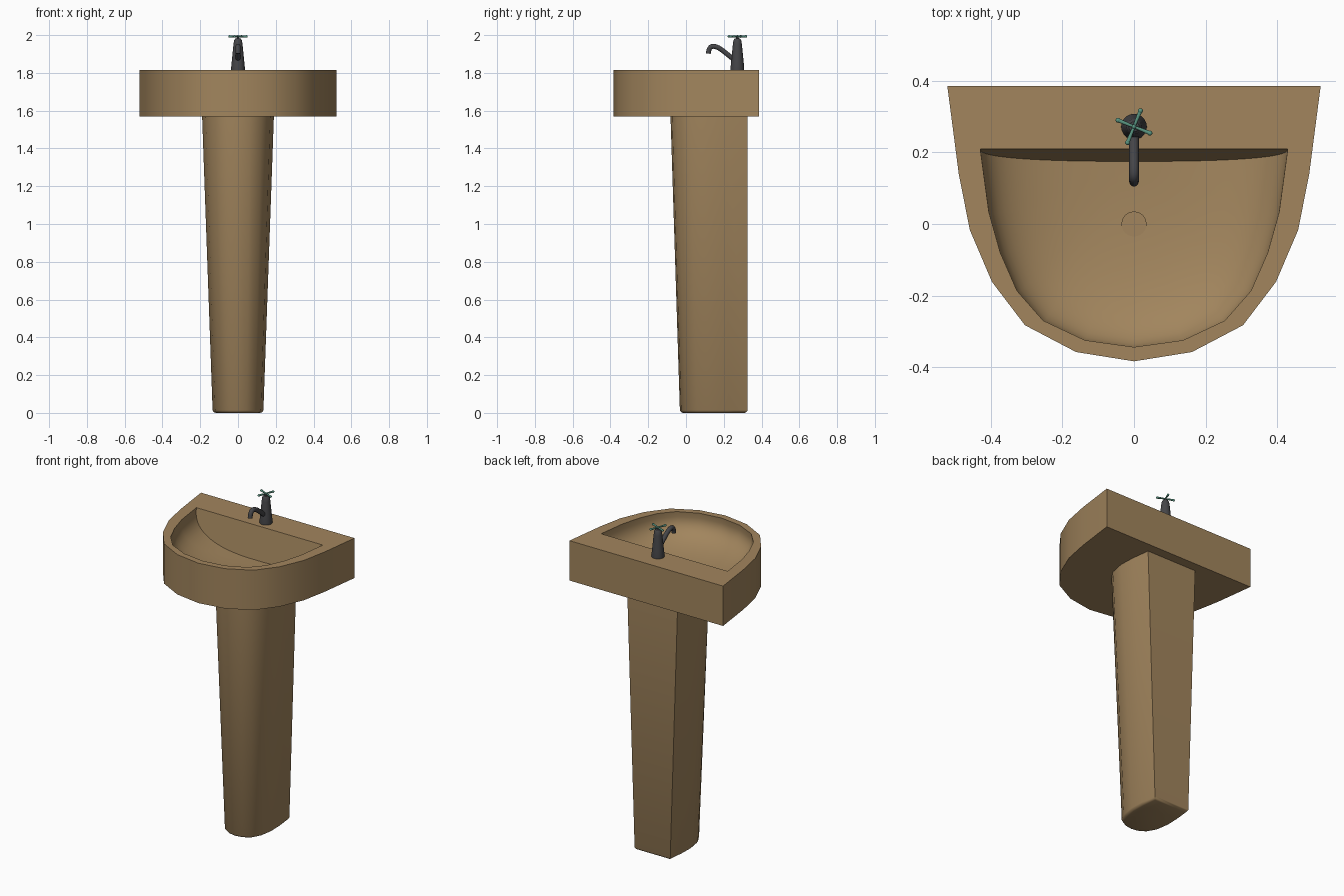
import bpy, bmesh, math
from mathutils import Vector

if "Cube" in bpy.data.objects:
    bpy.data.objects.remove(bpy.data.objects["Cube"])


def material(name, rgb):
    m = bpy.data.materials.new(name)
    m.diffuse_color = (*rgb, 1)
    m.use_nodes = True
    m.node_tree.nodes["Principled BSDF"].inputs["Base Color"].default_value = m.diffuse_color
    return m


TAN = material("tan_ceramic", (0.36, 0.235, 0.11))
DARK = material("dark_metal", (0.06, 0.06, 0.065))
GREEN = material("green_metal", (0.10, 0.30, 0.22))


def finish(bm, name, mat, angle=35):
    bmesh.ops.recalc_face_normals(bm, faces=bm.faces)
    me = bpy.data.meshes.new(name)
    bm.to_mesh(me)
    bm.free()
    ob = bpy.data.objects.new(name, me)
    bpy.context.collection.objects.link(ob)
    me.materials.append(mat)
    bpy.ops.object.select_all(action='DESELECT')
    ob.select_set(True)
    bpy.context.view_layer.objects.active = ob
    bpy.ops.object.shade_smooth_by_angle(angle=math.radians(angle))
    return ob


def mirror(half):
    """Right half of an outline, ending on x = 0, to the full outline."""
    return half + [(-x, y) for x, y in reversed(half[:-1])]


def ring(bm, pts):
    return [bm.verts.new(p) for p in pts]


def bridge(bm, a, b, closed=False):
    n = len(a)
    for i in range(n if closed else n - 1):
        j = (i + 1) % n
        bm.faces.new((a[i], a[j], b[j], b[i]))


# Basin: D-shaped slab with a hollow bowl
TOP, BOTTOM, DEPTH = 1.815, 1.57, 0.195
outer = mirror([(.522, .386), (.49, .14), (.459, -.017), (.397, -.162),
                (.305, -.283), (.162, -.358), (0, -.384)])
inner = mirror([(.43, .21), (.406, .034), (.374, -.08), (.327, -.187),
                (.254, -.27), (.137, -.325), (0, -.344)])


def bowl_drop(s):
    return max(0, 1 - s ** 2.5) ** (1 / 2.5)


bm = bmesh.new()
top = ring(bm, [(x, y, TOP) for x, y in outer])
low = ring(bm, [(x, y, BOTTOM) for x, y in outer])
bridge(bm, top, low, True)
bm.faces.new(low)
rows = []
for k in range(15):
    s = math.cos(math.radians(85) * k / 14) ** 0.8
    f = bowl_drop(s)
    rows.append(ring(bm, [(x * s, .21 + (y - .21) * s - .035 * f, TOP - DEPTH * f)
                          for x, y in inner]))
bridge(bm, top, rows[0], True)
for a, b in zip(rows, rows[1:]):
    bridge(bm, a, b)
# Last ring closes the floor, then the flat back wall of the bowl
bm.faces.new(rows[-1])
bm.faces.new([r[0] for r in rows] + [r[-1] for r in reversed(rows)])
finish(bm, "basin", TAN)

# Drain plug in the bowl floor
bm = bmesh.new()
bmesh.ops.create_cone(bm, cap_ends=True, segments=24, radius1=.035, radius2=.035, depth=.02)
bmesh.ops.translate(bm, verts=bm.verts, vec=(0, 0, TOP - DEPTH * bowl_drop(.37) - .007))
finish(bm, "drain_plug", TAN)

# Pedestal: tapered column, flat at the back and rounded at the front
section = mirror([(.90, 1), (.98, .72), (1, .48), (.9, .25), (.66, .09), (.34, .02), (0, 0)])


def pedestal_ring(bm, z, inset=0):
    t = z / BOTTOM
    w = .134 + .056 * t - inset
    front = -.032 - .05 * t + inset
    back = .326 - inset
    return ring(bm, [(x * w, front + y * (back - front), z) for x, y in section])


bm = bmesh.new()
levels = [pedestal_ring(bm, z, i) for z, i in
          ((0, .016), (.004, .006), (.014, 0), (BOTTOM + .01, 0))]
for a, b in zip(levels, levels[1:]):
    bridge(bm, a, b, True)
bm.faces.new(levels[0])
bm.faces.new(levels[-1])
finish(bm, "pedestal", TAN, 60)

# Faucet body: lathed profile of (radius, height)
FY = .272
profile = [(.036, 1.812), (.036, 1.83), (.033, 1.86), (.024, 1.95),
           (.021, 1.972), (.014, 1.982), (.006, 1.984), (.006, 1.993)]
bm = bmesh.new()
N = 20
rings = [ring(bm, [(r * math.cos(2 * math.pi * i / N), FY + r * math.sin(2 * math.pi * i / N), z)
                   for i in range(N)]) for r, z in profile]
for a, b in zip(rings, rings[1:]):
    bridge(bm, a, b, True)
bm.faces.new(rings[0])
bm.faces.new(rings[-1])
finish(bm, "faucet_body", DARK)

# Spout: bevelled curve
cu = bpy.data.curves.new("spout", 'CURVE')
cu.dimensions = '3D'
cu.bevel_depth = .0135
cu.bevel_resolution = 3
cu.use_fill_caps = True
sp = cu.splines.new('NURBS')
path = [(.265, 1.862), (.225, 1.893), (.185, 1.928), (.15, 1.944), (.122, 1.94), (.118, 1.902)]
sp.points.add(len(path) - 1)
for p, (y, z) in zip(sp.points, path):
    p.co = (0, y, z, 1)
sp.order_u = 4
sp.use_endpoint_u = True
sp.resolution_u = 4
cu.materials.append(DARK)
bpy.context.collection.objects.link(bpy.data.objects.new("spout", cu))

# Cross handle: four tapered arms with ball tips and a hub
bm = bmesh.new()
hub = Vector((0, FY, 1.993))


def ball(r, at):
    v = bmesh.ops.create_uvsphere(bm, u_segments=12, v_segments=8, radius=r)['verts']
    bmesh.ops.translate(bm, verts=v, vec=at)


ball(.007, hub)
for k in range(4):
    a = math.radians(68 + 90 * k)
    d = Vector((math.cos(a), math.sin(a), 0))
    v = bmesh.ops.create_cone(bm, cap_ends=True, segments=10, radius1=.004, radius2=.006, depth=.049)['verts']
    rot = d.to_track_quat('Z', 'Y').to_matrix()
    bmesh.ops.rotate(bm, verts=v, cent=(0, 0, 0), matrix=rot)
    bmesh.ops.translate(bm, verts=v, vec=hub + d * .0245)
    ball(.007, hub + d * .048)
finish(bm, "cross_handle", GREEN, 50)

= = =

Problem to solve – Where the material contains a line with "data", return that line.

Solution to this exercise –
if "Cube" in bpy.data.objects:
    bpy.data.objects.remove(bpy.data.objects["Cube"])
    m = bpy.data.materials.new(name)
    me = bpy.data.meshes.new(name)
    ob = bpy.data.objects.new(name, me)
cu = bpy.data.curves.new("spout", 'CURVE')
bpy.context.collection.objects.link(bpy.data.objects.new("spout", cu))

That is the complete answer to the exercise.